__Data provided__.
┌──
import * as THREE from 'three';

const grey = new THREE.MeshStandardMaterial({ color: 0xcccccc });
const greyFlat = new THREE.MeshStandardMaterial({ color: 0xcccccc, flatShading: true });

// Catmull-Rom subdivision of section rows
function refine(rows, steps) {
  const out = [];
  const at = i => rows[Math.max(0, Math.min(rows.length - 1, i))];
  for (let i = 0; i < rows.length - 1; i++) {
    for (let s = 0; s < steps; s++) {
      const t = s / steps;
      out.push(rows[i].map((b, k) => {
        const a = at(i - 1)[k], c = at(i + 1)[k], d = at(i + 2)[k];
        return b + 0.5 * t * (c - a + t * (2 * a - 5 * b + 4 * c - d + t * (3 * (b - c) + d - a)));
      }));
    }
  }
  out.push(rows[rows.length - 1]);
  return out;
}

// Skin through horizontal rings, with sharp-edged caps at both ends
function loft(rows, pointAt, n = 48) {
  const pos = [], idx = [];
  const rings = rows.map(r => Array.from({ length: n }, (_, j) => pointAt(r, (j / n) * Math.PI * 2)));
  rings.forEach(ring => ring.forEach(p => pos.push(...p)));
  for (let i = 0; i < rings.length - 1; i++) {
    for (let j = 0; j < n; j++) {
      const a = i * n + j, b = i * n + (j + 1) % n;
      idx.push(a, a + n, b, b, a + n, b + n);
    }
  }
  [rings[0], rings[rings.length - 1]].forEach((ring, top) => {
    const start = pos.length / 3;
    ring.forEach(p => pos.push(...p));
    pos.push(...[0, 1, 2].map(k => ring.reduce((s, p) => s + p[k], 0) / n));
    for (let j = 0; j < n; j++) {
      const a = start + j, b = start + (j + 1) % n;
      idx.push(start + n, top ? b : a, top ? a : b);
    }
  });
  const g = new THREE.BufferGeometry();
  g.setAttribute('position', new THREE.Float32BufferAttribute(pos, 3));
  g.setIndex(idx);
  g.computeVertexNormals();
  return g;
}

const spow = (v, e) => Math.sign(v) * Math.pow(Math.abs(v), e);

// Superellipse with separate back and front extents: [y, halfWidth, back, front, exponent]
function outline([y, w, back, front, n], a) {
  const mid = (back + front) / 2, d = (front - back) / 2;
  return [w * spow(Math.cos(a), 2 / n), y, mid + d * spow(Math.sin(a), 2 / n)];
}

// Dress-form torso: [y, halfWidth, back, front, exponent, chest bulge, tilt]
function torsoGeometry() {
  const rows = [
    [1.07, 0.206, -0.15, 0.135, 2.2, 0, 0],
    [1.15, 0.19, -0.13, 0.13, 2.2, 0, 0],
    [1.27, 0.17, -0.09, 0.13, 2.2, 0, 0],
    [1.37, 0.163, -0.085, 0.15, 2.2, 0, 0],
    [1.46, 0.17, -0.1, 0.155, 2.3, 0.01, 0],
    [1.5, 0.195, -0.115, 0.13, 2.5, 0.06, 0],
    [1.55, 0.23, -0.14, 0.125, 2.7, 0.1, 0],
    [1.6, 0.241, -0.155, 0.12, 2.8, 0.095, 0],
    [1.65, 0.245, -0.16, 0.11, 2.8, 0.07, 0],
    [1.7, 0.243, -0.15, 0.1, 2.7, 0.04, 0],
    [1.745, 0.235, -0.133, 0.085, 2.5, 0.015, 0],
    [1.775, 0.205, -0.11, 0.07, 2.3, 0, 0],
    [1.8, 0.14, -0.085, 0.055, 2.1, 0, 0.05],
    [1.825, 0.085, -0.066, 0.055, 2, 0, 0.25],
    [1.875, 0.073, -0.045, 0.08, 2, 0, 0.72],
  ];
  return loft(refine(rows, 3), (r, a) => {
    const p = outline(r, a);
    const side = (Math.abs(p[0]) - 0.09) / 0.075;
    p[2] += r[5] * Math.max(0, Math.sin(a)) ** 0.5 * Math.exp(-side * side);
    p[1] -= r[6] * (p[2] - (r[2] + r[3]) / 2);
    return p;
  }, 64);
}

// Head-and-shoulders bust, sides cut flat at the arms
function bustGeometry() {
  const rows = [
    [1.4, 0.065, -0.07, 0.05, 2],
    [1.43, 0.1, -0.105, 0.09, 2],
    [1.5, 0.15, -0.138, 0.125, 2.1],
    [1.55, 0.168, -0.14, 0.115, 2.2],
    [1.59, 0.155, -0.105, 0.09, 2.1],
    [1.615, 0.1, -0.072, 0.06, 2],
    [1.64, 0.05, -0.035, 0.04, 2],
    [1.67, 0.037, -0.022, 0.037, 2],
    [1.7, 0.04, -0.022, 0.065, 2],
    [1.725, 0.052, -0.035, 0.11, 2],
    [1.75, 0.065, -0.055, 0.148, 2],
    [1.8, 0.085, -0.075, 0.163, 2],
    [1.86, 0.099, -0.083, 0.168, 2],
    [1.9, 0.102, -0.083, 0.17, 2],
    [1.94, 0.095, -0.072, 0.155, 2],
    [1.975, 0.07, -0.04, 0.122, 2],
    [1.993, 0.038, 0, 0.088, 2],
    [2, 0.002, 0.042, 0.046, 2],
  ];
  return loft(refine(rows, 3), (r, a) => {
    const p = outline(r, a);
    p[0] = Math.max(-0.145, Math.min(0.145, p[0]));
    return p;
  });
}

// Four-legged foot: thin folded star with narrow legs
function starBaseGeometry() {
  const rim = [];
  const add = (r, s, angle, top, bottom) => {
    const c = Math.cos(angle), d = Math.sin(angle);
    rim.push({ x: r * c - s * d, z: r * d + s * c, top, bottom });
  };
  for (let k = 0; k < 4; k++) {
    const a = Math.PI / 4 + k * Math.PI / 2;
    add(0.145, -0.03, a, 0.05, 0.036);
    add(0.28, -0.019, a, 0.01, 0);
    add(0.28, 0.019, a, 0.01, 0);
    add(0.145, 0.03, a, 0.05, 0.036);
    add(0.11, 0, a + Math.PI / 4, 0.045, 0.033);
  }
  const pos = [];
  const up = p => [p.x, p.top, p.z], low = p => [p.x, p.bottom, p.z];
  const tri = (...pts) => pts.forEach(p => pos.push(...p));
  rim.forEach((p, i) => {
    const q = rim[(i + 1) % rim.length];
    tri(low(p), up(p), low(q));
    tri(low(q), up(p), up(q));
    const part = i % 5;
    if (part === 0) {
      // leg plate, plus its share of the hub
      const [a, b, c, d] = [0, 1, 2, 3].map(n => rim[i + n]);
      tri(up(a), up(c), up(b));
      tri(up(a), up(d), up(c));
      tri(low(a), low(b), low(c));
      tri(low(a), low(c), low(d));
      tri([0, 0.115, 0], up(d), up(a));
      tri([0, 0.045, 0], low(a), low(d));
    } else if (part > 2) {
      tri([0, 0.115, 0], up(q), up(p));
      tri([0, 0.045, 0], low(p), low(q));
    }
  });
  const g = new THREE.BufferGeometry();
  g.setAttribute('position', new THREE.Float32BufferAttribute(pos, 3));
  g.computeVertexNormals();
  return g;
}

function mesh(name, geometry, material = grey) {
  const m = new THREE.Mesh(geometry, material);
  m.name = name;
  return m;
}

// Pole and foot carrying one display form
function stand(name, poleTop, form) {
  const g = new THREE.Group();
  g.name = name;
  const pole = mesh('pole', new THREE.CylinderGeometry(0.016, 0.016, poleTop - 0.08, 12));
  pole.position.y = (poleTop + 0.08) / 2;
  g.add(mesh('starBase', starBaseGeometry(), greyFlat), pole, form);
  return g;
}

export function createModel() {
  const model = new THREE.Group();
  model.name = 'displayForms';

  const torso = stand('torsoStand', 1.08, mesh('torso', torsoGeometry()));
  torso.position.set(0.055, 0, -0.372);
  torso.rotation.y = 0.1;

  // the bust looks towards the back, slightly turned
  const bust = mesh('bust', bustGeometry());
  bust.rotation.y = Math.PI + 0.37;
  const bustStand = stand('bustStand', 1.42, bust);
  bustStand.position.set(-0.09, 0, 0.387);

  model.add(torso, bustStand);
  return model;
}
└──
Go line by line through the data, copying each one that contains the word "poleTop".

__Reply to the exercise__.
function stand(name, poleTop, form) {
  const pole = mesh('pole', new THREE.CylinderGeometry(0.016, 0.016, poleTop - 0.08, 12));
  pole.position.y = (poleTop + 0.08) / 2;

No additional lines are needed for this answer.